■ Exercise goal:
Among the entries below, only the lines starting at the one with "cone(bm, on_surface(a, .86), on_surface(b, .86), .011, .011, 5)" and ending at the one with "side = (b - a).normalized()", both included, are to be printed exactly.

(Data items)
--------
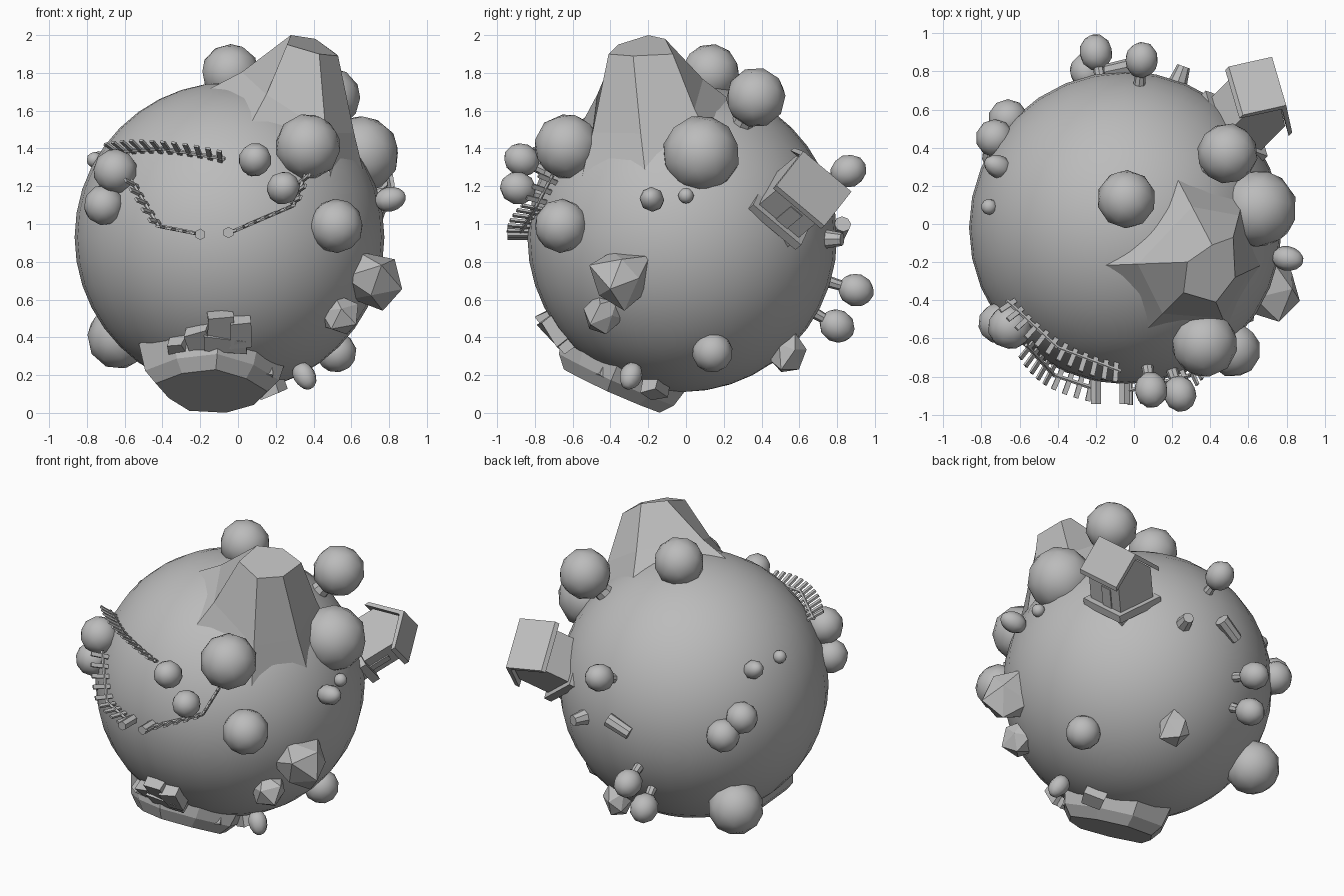
import bpy, bmesh, math, random
from mathutils import Vector, Matrix

random.seed(4)
cube = bpy.data.objects.get("Cube")
if cube:
    bpy.data.objects.remove(cube, do_unlink=True)

CENTRE = Vector((-.045, -.02, .93))
RADIUS = .82

grey = bpy.data.materials.new("plain grey")
grey.use_nodes = True
grey.diffuse_color = (.5, .5, .5, 1)
bsdf = grey.node_tree.nodes["Principled BSDF"]
bsdf.inputs["Base Color"].default_value = grey.diffuse_color
bsdf.inputs["Roughness"].default_value = .8


def finish(name, bm, smooth=False):
    """Turn a bmesh into a named grey object."""
    bmesh.ops.recalc_face_normals(bm, faces=bm.faces)
    for f in bm.faces:
        f.smooth = smooth
    mesh = bpy.data.meshes.new(name)
    bm.to_mesh(mesh)
    bm.free()
    mesh.materials.append(grey)
    ob = bpy.data.objects.new(name, mesh)
    bpy.context.collection.objects.link(ob)
    return ob


def outward(p):
    return (Vector(p) - CENTRE).normalized()


def on_surface(p, r=RADIUS):
    return CENTRE + outward(p) * r


def frame(p, direction):
    """Matrix at p whose z axis follows direction."""
    return Matrix.Translation(p) @ Vector(direction).to_track_quat('Z', 'Y').to_matrix().to_4x4()


def cone(bm, a, b, r1, r2, sides=8):
    a, b = Vector(a), Vector(b)
    bmesh.ops.create_cone(bm, cap_ends=True, segments=sides, radius1=r1, radius2=r2,
                          depth=(b - a).length, matrix=frame((a + b) / 2, b - a))


def box(bm, matrix, size):
    bmesh.ops.create_cube(bm, size=1, matrix=matrix @ Matrix.Diagonal((*size, 1)))


def loft(bm, rings):
    """Skin closed rings of points and cap both ends."""
    rows = [[bm.verts.new(p) for p in ring] for ring in rings]
    n = len(rows[0])
    for low, high in zip(rows, rows[1:]):
        for i in range(n):
            j = (i + 1) % n
            bm.faces.new((low[i], low[j], high[j], high[i]))
    bm.faces.new(rows[0])
    bm.faces.new(rows[-1])


# Planet
bm = bmesh.new()
bmesh.ops.create_uvsphere(bm, u_segments=32, v_segments=20, radius=RADIUS,
                          matrix=Matrix.Translation(CENTRE))
finish("planet", bm, True)

# Round trees: position and crown radius, trunk reaching into the planet
trees = [(.37, -.63, 1.41, .17), (.52, -.66, .99, .14), (.65, .08, 1.37, .2),
         (.49, .37, 1.67, .155), (-.04, .13, 1.8, .15), (-.65, -.54, 1.28, .115),
         (-.71, -.52, 1.1, .105), (-.63, .37, .4, .165), (.52, .14, .32, .105)]
small_trees = [(.09, -.87, 1.34, .085), (.24, -.89, 1.19, .085), (.04, .86, 1.28, .085),
               (-.2, .9, .65, .085), (-.25, .8, .46, .085)]
for name, group, stretch in (("tree", trees, 1), ("small_tree", small_trees, 1.12)):
    for x, y, z, r in group:
        p = Vector((x, y, z))
        bm = bmesh.new()
        bmesh.ops.create_icosphere(bm, subdivisions=2, radius=r * 1.03,
                                   matrix=frame(p, outward(p)) @ Matrix.Diagonal((1, 1, stretch, 1)))
        finish(name + "_crown", bm, True)
        bm = bmesh.new()
        cone(bm, on_surface(p, .76), p, r * .4, r * .28)
        finish(name + "_trunk", bm)

# Bushes and pebbles
for name, x, y, z, r in [("bush", -.66, .55, .96, .105), ("bush", -.73, .45, 1.06, .1),
                         ("pebble", -.76, .09, 1.34, .042), ("pebble", .76, 0, 1.15, .042)]:
    bm = bmesh.new()
    bmesh.ops.create_icosphere(bm, subdivisions=2, radius=r, matrix=Matrix.Translation((x, y, z)))
    finish(name, bm, True)

# Rounded pointed stones
for x, y, z, r in [(.8, -.18, 1.13, .065), (.35, -.29, .2, .06), (-.71, .3, 1.32, .06)]:
    p = Vector((x, y, z))
    bm = bmesh.new()
    bmesh.ops.create_uvsphere(bm, u_segments=8, v_segments=8, radius=r)
    for v in bm.verts:
        if v.co.z > 0:
            v.co.z *= 1.4
        else:
            v.co.z *= 1.2
    bmesh.ops.transform(bm, matrix=frame(p, outward(p)), verts=bm.verts)
    finish("pointed_stone", bm, True)

# Faceted boulders
for x, y, z, r in [(.7, -.34, .71, .17), (.54, -.44, .53, .115), (.13, .54, .32, .11)]:
    p = Vector((x, y, z))
    bm = bmesh.new()
    bmesh.ops.create_icosphere(bm, subdivisions=1, radius=r, matrix=frame(p, outward(p)))
    for v in bm.verts:
        v.co += Vector([random.uniform(-.15, .15) * r for _ in range(3)])
    finish("boulder", bm)

# Stump and fallen log
bm = bmesh.new()
stump = Vector((.24, .77, .92))
cone(bm, on_surface(stump, .78), on_surface(stump, .9), .055, .035)
finish("stump", bm)
bm = bmesh.new()
cone(bm, (-.14, .8, .93), (0, .83, 1.0), .04, .045)
finish("fallen_log", bm)

# Mountain: flat tilted summit, concave slopes, wide foot sunk in the planet
summit = [Vector(p) for p in [(.28, -.2, 2), (.41, -.11, 1.98), (.52, -.07, 1.9),
                              (.53, -.28, 1.89), (.43, -.41, 1.9), (.26, -.36, 1.95)]]
foot = [(-.24, -.22), (.2, .29), (.58, .16), (.7, -.2), (.5, -.58), (.04, -.58)]
base = []
for x, y in foot:
    dx, dy = x - CENTRE.x, y - CENTRE.y
    base.append(Vector((x, y, CENTRE.z + math.sqrt(max(.04, .79 ** 2 - dx * dx - dy * dy)))))
middle = [a.lerp(b, .5) - Vector((0, 0, .03)) for a, b in zip(summit, base)]
bm = bmesh.new()
loft(bm, [base, middle, summit])
finish("mountain", bm)

# Flat-topped plateau under the planet
axis = Vector((-.04, -.37, -.83)).normalized()
place = frame(CENTRE + Vector((-.055, 0, 0)), axis)
radii = [.33, .29, .32, .3, .34, .28, .32, .31, .3]
rings = []
for height, scale in ((.68, 1.2), (.83, 1.08), (.895, .9)):
    rings.append([place @ Vector((r * scale * math.cos(i * math.tau / 9),
                                  r * scale * math.sin(i * math.tau / 9), height))
                  for i, r in enumerate(radii)])
bm = bmesh.new()
loft(bm, rings)
finish("plateau", bm)

# Crag blocks above and beside the plateau
for x, z, w, h in [(-.3, .38, .11, .1), (-.2, .42, .13, .13), (-.1, .47, .14, .19), (.01, .46, .1, .17),
                   (.1, .24, .13, .14), (.16, .17, .09, .12), (-.06, .4, .22, .1)]:
    dx, dz = x - CENTRE.x, z - CENTRE.z
    p = Vector((x, CENTRE.y - math.sqrt(.8 ** 2 - dx * dx - dz * dz), z))
    bm = bmesh.new()
    box(bm, frame(p, outward(p)) @ Matrix.Rotation(random.uniform(-.2, .2), 4, 'Z'), (w, h, .15))
    for v in bm.verts:
        v.co += Vector([random.uniform(-.015, .015) for _ in range(3)])
    finish("crag_block", bm)

# Fences: rails with pickets pointing away from the planet
fences = [[(-.72, -.43, 1.42), (-.4, -.65, 1.4), (-.07, -.8, 1.36)],
          [(-.58, -.65, 1.24), (-.43, -.81, .99), (-.2, -.87, .945)],
          [(-.05, -.88, .95), (.3, -.81, 1.1), (.38, -.75, 1.28)]]
for path in fences:
    bm = bmesh.new()
    for a, b in zip(path, path[1:]):
        a, b = Vector(a), Vector(b)
        cone(bm, on_surface(a, .86), on_surface(b, .86), .011, .011, 5)
        count = max(3, round((b - a).length / .065))
        for i in range(count):
            p = on_surface(a.lerp(b, (i + .5) / count), .865)
            side = (b - a).normalized()
            up = outward(p)
            across = up.cross(side).normalized()
            side = across.cross(up)
            m = Matrix((side, across, up)).transposed().to_4x4()
            box(bm, Matrix.Translation(p) @ m, (.026, .013, .13))
    finish("fence", bm)
for x, z in ((-.2, .945), (-.05, .955)):
    bm = bmesh.new()
    cone(bm, (x, -.8, z), (x, -.945, z), .03, .03, 6)
    finish("gate_post", bm)

# House, built upright and then tilted into place
ridge_dir = Vector((-.22, .75, -.63)).normalized()
up = Vector((.607, .603, .506)).normalized()
depth_dir = up.cross(ridge_dir).normalized()
ridge_dir = depth_dir.cross(up)
site = Matrix.Translation((.535, .525, 1.09)) @ \
    Matrix((ridge_dir, depth_dir, up)).transposed().to_4x4()


def gable(bm, length, profile):
    loft(bm, [[site @ Vector((s * length / 2, y, z)) for y, z in profile] for s in (-1, 1)])


bm = bmesh.new()
box(bm, site @ Matrix.Translation((0, 0, -.02)), (.34, .33, .05))
finish("house_base", bm)
bm = bmesh.new()
gable(bm, .28, [(-.13, -.1), (.13, -.1), (.13, .21), (0, .33), (-.13, .21)])
finish("house_walls", bm)
bm = bmesh.new()
gable(bm, .34, [(-.17, .18), (-.17, .21), (0, .37), (.17, .21), (.17, .18), (0, .335)])
finish("house_roof", bm)
bm = bmesh.new()
box(bm, site @ Matrix.Translation((.02, -.132, .07)), (.08, .009, .13))
finish("house_door", bm)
--------
■ Output of the exercise:
        cone(bm, on_surface(a, .86), on_surface(b, .86), .011, .011, 5)
        count = max(3, round((b - a).length / .065))
        for i in range(count):
            p = on_surface(a.lerp(b, (i + .5) / count), .865)
            side = (b - a).normalized()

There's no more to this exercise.